(Source texts of formatted documents)
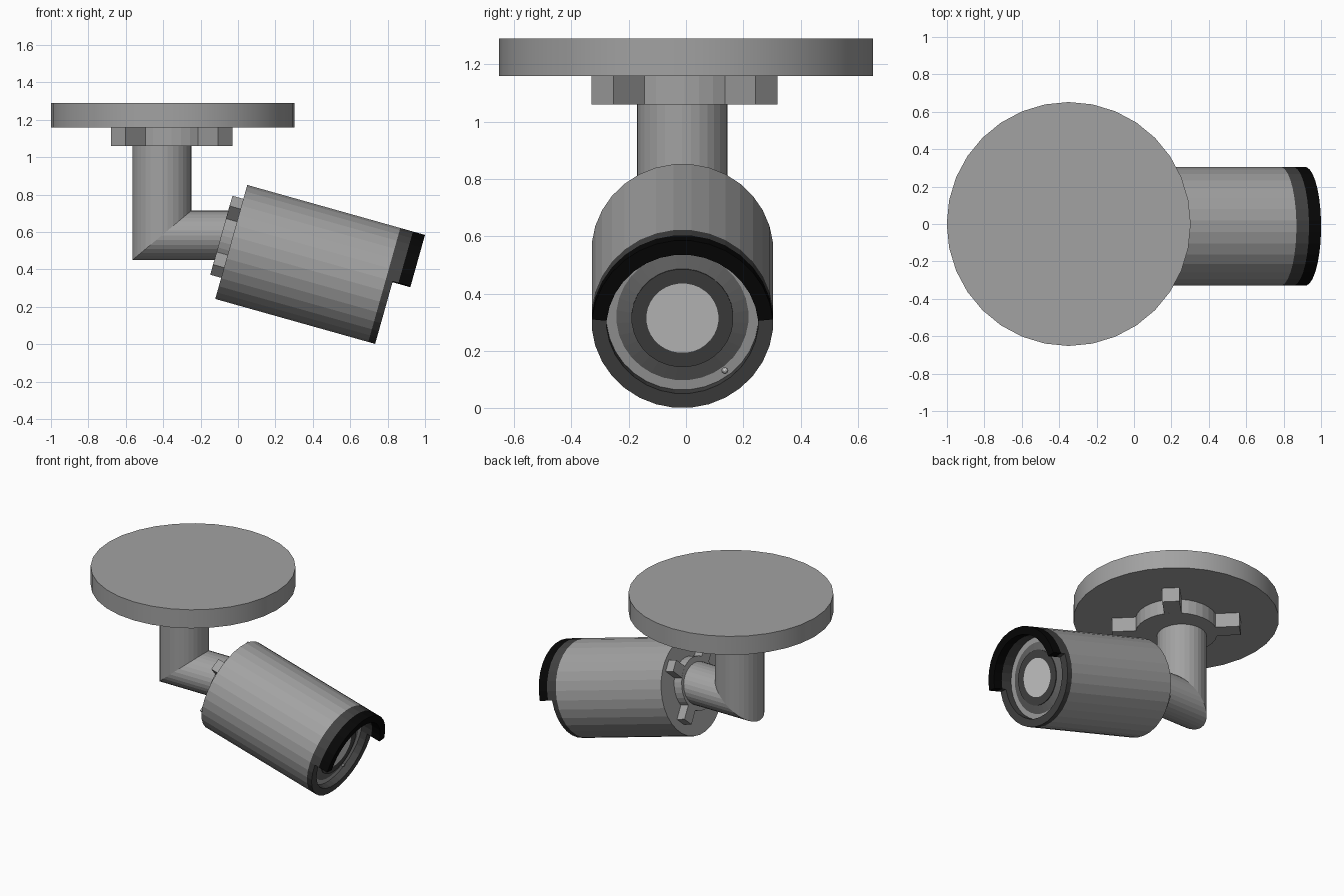
import bpy, bmesh, math
from mathutils import Matrix

if "Cube" in bpy.data.objects:
    bpy.data.objects.remove(bpy.data.objects["Cube"])

SIDES = 32
STEP = math.tau / SIDES


def material(name, v):
    m = bpy.data.materials.new(name)
    m.diffuse_color = (v, v, v, 1)
    m.use_nodes = True
    m.node_tree.nodes["Principled BSDF"].inputs["Base Color"].default_value = m.diffuse_color
    return m


SHELL = material("shell_grey", 0.36)
DARK = material("dark_grey", 0.055)
BLACK = material("black", 0.002)
MID = material("mid_grey", 0.13)
GLASS = material("lens_grey", 0.8)
WHITE = material("white", 1.0)


def finish(name, bm, matrix, mat=SHELL):
    bmesh.ops.remove_doubles(bm, verts=bm.verts, dist=1e-5)
    bmesh.ops.recalc_face_normals(bm, faces=bm.faces)
    mesh = bpy.data.meshes.new(name)
    bm.to_mesh(mesh)
    bm.free()
    ob = bpy.data.objects.new(name, mesh)
    bpy.context.collection.objects.link(ob)
    ob.matrix_world = matrix
    mesh.materials.append(mat)
    return ob


def lathe(name, profile, matrix, mat=SHELL, closed=False, first=0.5, segs=SIDES):
    """Turn (radius, height) points round local z; a partial turn gets end caps."""
    bm = bmesh.new()
    cols = []
    for i in range(segs + 1):
        a = (first + i) * STEP
        cols.append([bm.verts.new((r * math.cos(a), r * math.sin(a), h)) for r, h in profile])
    n = len(profile)
    for c, d in zip(cols, cols[1:]):
        for k in range(n if closed else n - 1):
            j = (k + 1) % n
            bm.faces.new((c[k], d[k], d[j], c[j]))
    if segs < SIDES:
        bm.faces.new(cols[0])
        bm.faces.new(cols[-1])
    return finish(name, bm, matrix, mat)


def collar(name, ring, reach, width, thick, matrix):
    """Round plate with four diagonal lugs."""
    bm = bmesh.new()
    bmesh.ops.create_cone(bm, cap_ends=True, segments=SIDES, radius1=ring, radius2=ring, depth=thick)
    inner = ring * 0.8
    for k in range(4):
        m = (Matrix.Rotation(math.radians(45 + 90 * k), 4, 'Z')
             @ Matrix.Translation(((inner + reach) / 2, 0, 0))
             @ Matrix.Diagonal((reach - inner, width, thick * 0.99, 1)))
        bmesh.ops.create_cube(bm, size=1, matrix=m)
    return finish(name, bm, matrix)


# Ceiling plate (smooth rim) and its lugged collar
plate = lathe("ceiling_plate", [(0, 1.16), (0.652, 1.16), (0.652, 1.29), (0, 1.29)],
              Matrix.Translation((-0.349, 0, 0)), first=0)
plate.data.shade_smooth()
plate.data.set_sharp_from_angle(angle=math.radians(30))
collar("ceiling_collar", 0.26, 0.405, 0.11, 0.10, Matrix.Translation((-0.355, -0.005, 1.11)))

# Mitred elbow arm: vertical tube, slanted joint, horizontal tube
bm = bmesh.new()
rings = []
for kind in range(3):
    ring = []
    for i in range(SIDES):
        c, s = math.cos(i * STEP), math.sin(i * STEP)
        x, z = -0.407 + 0.158 * c, 0.5825 + 0.1325 * c
        ring.append(bm.verts.new((0.03 if kind == 2 else x, -0.0135 + 0.158 * s,
                                  1.10 if kind == 0 else z)))
    rings.append(ring)
for a, b in zip(rings, rings[1:]):
    for i in range(SIDES):
        j = (i + 1) % SIDES
        bm.faces.new((a[i], a[j], b[j], b[i]))
bm.faces.new(rings[0])
bm.faces.new(rings[2])
finish("elbow_arm", bm, Matrix())

# Camera frame: local z is the viewing axis, local -x is up
CAM = Matrix.Translation((-0.036, -0.0125, 0.547)) @ Matrix.Rotation(math.radians(105.7), 4, 'Y')
R = 0.318
collar("camera_collar", 0.176, 0.27, 0.08, 0.062, CAM @ Matrix.Translation((-0.02, 0, -0.03)))

# Housing and front rim
lathe("camera_body", [(0, 0), (R, 0), (R, 0.85)], CAM)
lathe("front_rim", [(R, 0.85), (R, 0.888), (0.266, 0.888), (0.266, 0.84)], CAM, DARK)

# Hood over the upper half: grey base and black lip
for name, lo, hi, mat in (("hood_base", 0.888, 0.92, DARK), ("hood_lip", 0.92, 0.987, BLACK)):
    lathe(name, [(R, lo), (R, hi), (0.266, hi), (0.266, lo)], CAM, mat,
          closed=True, first=8.5, segs=15)

# Recessed face, lens rings and lens
lathe("face_ring", [(0.266, 0.84), (0.231, 0.84)], CAM)
lathe("lens_cone", [(0.231, 0.84), (0.178, 0.855)], CAM, MID)
lathe("lens_ring", [(0.178, 0.855), (0.178, 0.86), (0.126, 0.86)], CAM, DARK)
lathe("lens", [(0.126, 0.86), (0, 0.86)], CAM, GLASS)

# Indicator light on the face ring
bm = bmesh.new()
bmesh.ops.create_icosphere(bm, subdivisions=2, radius=0.011)
finish("indicator_light", bm, CAM @ Matrix.Translation((0.195, 0.148, 0.842)), WHITE)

= Aim of the task =
Copy out all lines above that include the string "SIDES".

= Written response =
SIDES = 32
STEP = math.tau / SIDES
def lathe(name, profile, matrix, mat=SHELL, closed=False, first=0.5, segs=SIDES):
    if segs < SIDES:
    bmesh.ops.create_cone(bm, cap_ends=True, segments=SIDES, radius1=ring, radius2=ring, depth=thick)
    for i in range(SIDES):
    for i in range(SIDES):
        j = (i + 1) % SIDES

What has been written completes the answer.